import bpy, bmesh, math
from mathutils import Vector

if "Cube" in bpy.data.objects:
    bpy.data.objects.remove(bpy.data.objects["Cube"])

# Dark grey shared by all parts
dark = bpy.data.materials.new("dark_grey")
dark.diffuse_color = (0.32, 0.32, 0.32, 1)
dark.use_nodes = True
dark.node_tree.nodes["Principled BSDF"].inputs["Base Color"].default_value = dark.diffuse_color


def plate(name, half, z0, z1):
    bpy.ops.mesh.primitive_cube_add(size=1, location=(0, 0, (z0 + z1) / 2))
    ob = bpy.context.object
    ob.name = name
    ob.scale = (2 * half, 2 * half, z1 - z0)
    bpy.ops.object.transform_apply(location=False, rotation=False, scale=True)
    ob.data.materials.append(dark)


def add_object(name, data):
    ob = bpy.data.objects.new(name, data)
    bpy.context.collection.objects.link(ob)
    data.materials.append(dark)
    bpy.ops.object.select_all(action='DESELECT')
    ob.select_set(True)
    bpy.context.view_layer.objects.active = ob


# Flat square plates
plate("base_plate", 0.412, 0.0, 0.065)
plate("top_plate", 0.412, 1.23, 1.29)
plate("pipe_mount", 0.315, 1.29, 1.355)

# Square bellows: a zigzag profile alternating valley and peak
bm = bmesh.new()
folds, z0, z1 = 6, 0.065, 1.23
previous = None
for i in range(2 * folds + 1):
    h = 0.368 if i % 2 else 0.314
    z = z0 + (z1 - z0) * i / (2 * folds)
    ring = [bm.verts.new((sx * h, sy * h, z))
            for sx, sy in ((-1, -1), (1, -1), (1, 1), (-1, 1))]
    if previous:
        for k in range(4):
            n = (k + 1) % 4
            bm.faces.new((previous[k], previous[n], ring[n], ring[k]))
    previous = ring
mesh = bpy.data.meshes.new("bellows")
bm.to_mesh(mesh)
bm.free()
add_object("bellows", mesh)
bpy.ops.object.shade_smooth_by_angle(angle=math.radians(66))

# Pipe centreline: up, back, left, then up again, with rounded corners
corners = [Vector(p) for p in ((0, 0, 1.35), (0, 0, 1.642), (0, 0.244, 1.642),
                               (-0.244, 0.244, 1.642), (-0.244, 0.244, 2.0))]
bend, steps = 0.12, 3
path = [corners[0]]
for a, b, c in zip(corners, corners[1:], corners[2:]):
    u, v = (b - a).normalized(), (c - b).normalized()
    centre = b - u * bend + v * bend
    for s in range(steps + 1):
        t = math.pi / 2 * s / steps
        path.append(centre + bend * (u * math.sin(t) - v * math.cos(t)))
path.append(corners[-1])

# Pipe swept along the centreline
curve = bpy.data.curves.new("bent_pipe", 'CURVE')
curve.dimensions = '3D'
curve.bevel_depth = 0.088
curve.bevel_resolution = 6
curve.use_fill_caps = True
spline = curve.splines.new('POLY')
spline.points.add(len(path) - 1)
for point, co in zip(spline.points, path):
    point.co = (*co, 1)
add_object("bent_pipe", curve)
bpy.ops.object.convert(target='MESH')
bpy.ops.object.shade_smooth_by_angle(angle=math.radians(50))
##########
PROBLEM STATEMENT — Pull out every line holding "data" from the records above, and copy it.

FINAL ANSWER —
if "Cube" in bpy.data.objects:
    bpy.data.objects.remove(bpy.data.objects["Cube"])
dark = bpy.data.materials.new("dark_grey")
    ob.data.materials.append(dark)
def add_object(name, data):
    ob = bpy.data.objects.new(name, data)
    data.materials.append(dark)
mesh = bpy.data.meshes.new("bellows")
curve = bpy.data.curves.new("bent_pipe", 'CURVE')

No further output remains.